Reservations are required for berry picking and can be made by phone. They are not required if you just wish to dine at the cafe, but keep in mind that groups larger than four people will most likely not be able to sit at the same table due to limited space and coronavirus safety regulations.
The cafe and garden are kid-friendly but not stroller or wheelchair-friendly, and there are steep stairs to get to the café and cottage.
Berry Cottage is cash-only, and you must take off your shoes and change into provided slippers upon entering. There is no English on the menu, and the staff does not speak much English, but a translation app can help you maneuver ordering with ease.
Berry Cottage uses organic fertilizer and cultivates without chemical pesticides, according to signs and pamphlets around the store and garden. They claim that blueberries are the “most nutritious summer fruits (compared to peaches, pears and grapes),” rich in vitamins and antioxidants.
If you hope to make a homemade pie or cake with your berry loot, most recipes call for three to five cups of blueberries. When kiwi season starts in October, the adventurous can try a traditional Japanese confection called daifuku, a juicy dessert made by stretching mochi over a whole kiwi.
Location: 2-11-5 Shinmachi, Ome, Tokyo 198-0024; Google Plus code: Q8P2+JG Ome, Tokyo
Directions: From the Higashi-Fussa Station entrance, turn left. At the Higashi Fukusei intersection, turn right onto Metropolitan Road 249. Stay on this road for 3.1 miles. Turn right onto Metropolitan Road 181. After 700 yards turn left, the farm will be on your right.
Hours: Open 10 a.m. to 5 p.m., Tuesday through Sunday.
Prices: $5 admission for adults, $3 for children, fruit by weight
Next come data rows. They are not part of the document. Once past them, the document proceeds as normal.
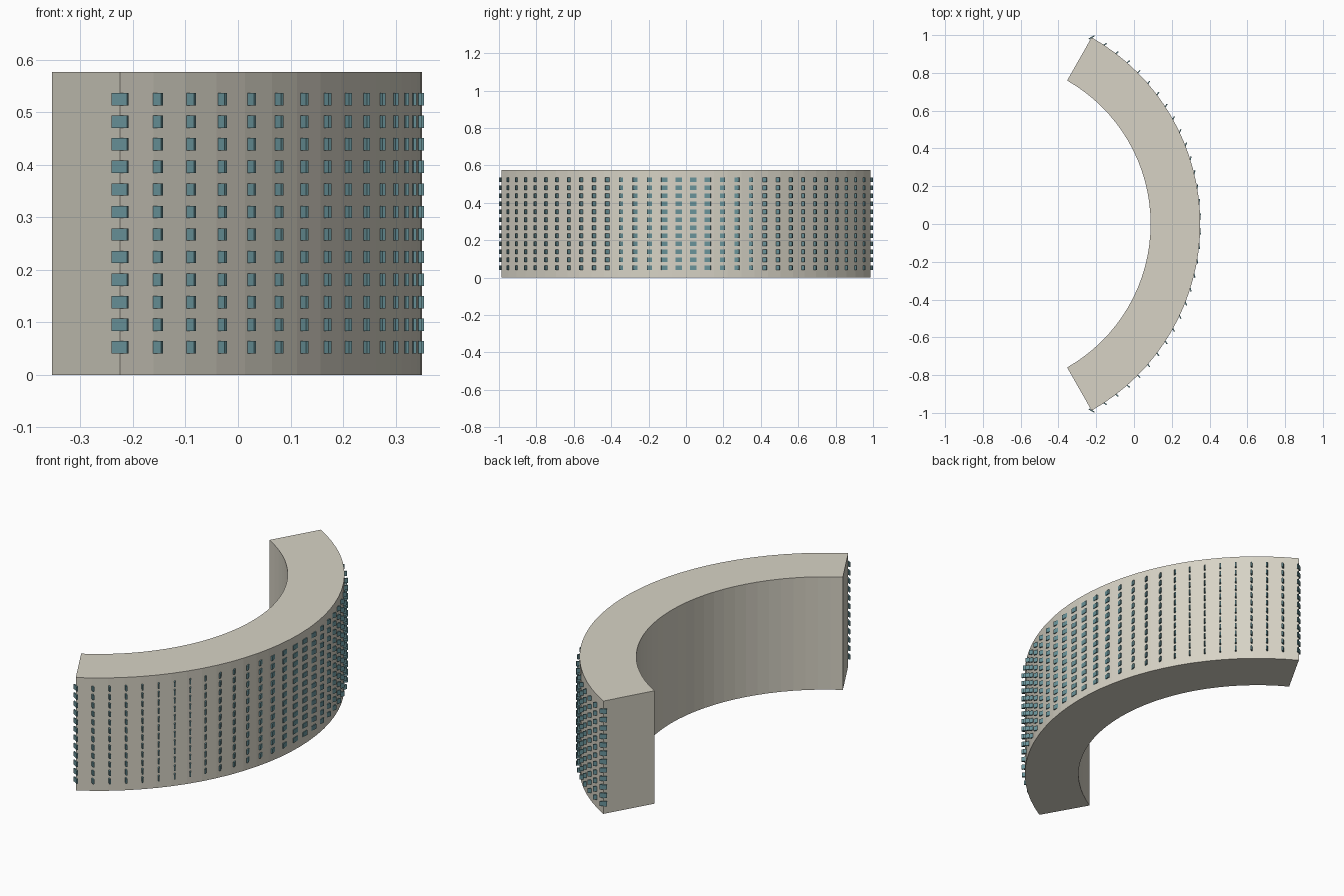
import bpy, bmesh, math
from mathutils import Matrix, Vector

if "Cube" in bpy.data.objects:
    bpy.data.objects.remove(bpy.data.objects["Cube"])

CX = -0.7855                 # centre of the arc
R_OUT, R_IN = 1.136, 0.8735
HALF = math.radians(60.4)    # half of the arc's sweep
HEIGHT = 0.576
SEGS = 32


def material(name, rgb):
    m = bpy.data.materials.new(name)
    m.diffuse_color = (*rgb, 1)
    m.use_nodes = True
    m.node_tree.nodes["Principled BSDF"].inputs["Base Color"].default_value = m.diffuse_color
    return m


def finish(bm, name, mat):
    bmesh.ops.recalc_face_normals(bm, faces=bm.faces)
    me = bpy.data.meshes.new(name)
    bm.to_mesh(me)
    bm.free()
    me.materials.append(mat)
    ob = bpy.data.objects.new(name, me)
    bpy.context.collection.objects.link(ob)
    return ob


def arc_point(r, a, z=0.0):
    return Vector((CX + r * math.cos(a), r * math.sin(a), z))


wall_mat = material("warm_concrete", (0.68, 0.65, 0.56))
glass_mat = material("teal_glass", (0.14, 0.29, 0.32))

# Curved building body: a rectangular section swept round the arc
bm = bmesh.new()
rings = []
for i in range(SEGS + 1):
    a = -HALF + 2 * HALF * i / SEGS
    rings.append([bm.verts.new(arc_point(r, a, z)) for r, z in
                  ((R_IN, 0), (R_OUT, 0), (R_OUT, HEIGHT), (R_IN, HEIGHT))])
for p, q in zip(rings, rings[1:]):
    for k in range(4):
        n = (k + 1) % 4
        bm.faces.new((p[k], p[n], q[n], q[k]))
bm.faces.new(rings[0])
bm.faces.new(rings[-1])
finish(bm, "curved_body", wall_mat)

# Window fins on the outer face, turned opposite to the arc so they jut out
COLS, ROWS = 32, 12
bm = bmesh.new()
for c in range(COLS):
    a = -HALF + 2 * HALF * c / (COLS - 1)
    for r in range(ROWS):
        z = 0.0525 + r * 0.0429
        mat = (Matrix.Translation(arc_point(R_OUT, a, z))
               @ Matrix.Rotation(-a, 4, 'Z')
               @ Matrix.Diagonal((0.0065, 0.034, 0.0235, 1)))
        bmesh.ops.create_cube(bm, size=1, matrix=mat)
finish(bm, "window_panels", glass_mat)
Dress: Wear casual shoes you don’t mind getting a little dirty.
Information: phone: 0428-31-3810; online: berry-cottage.com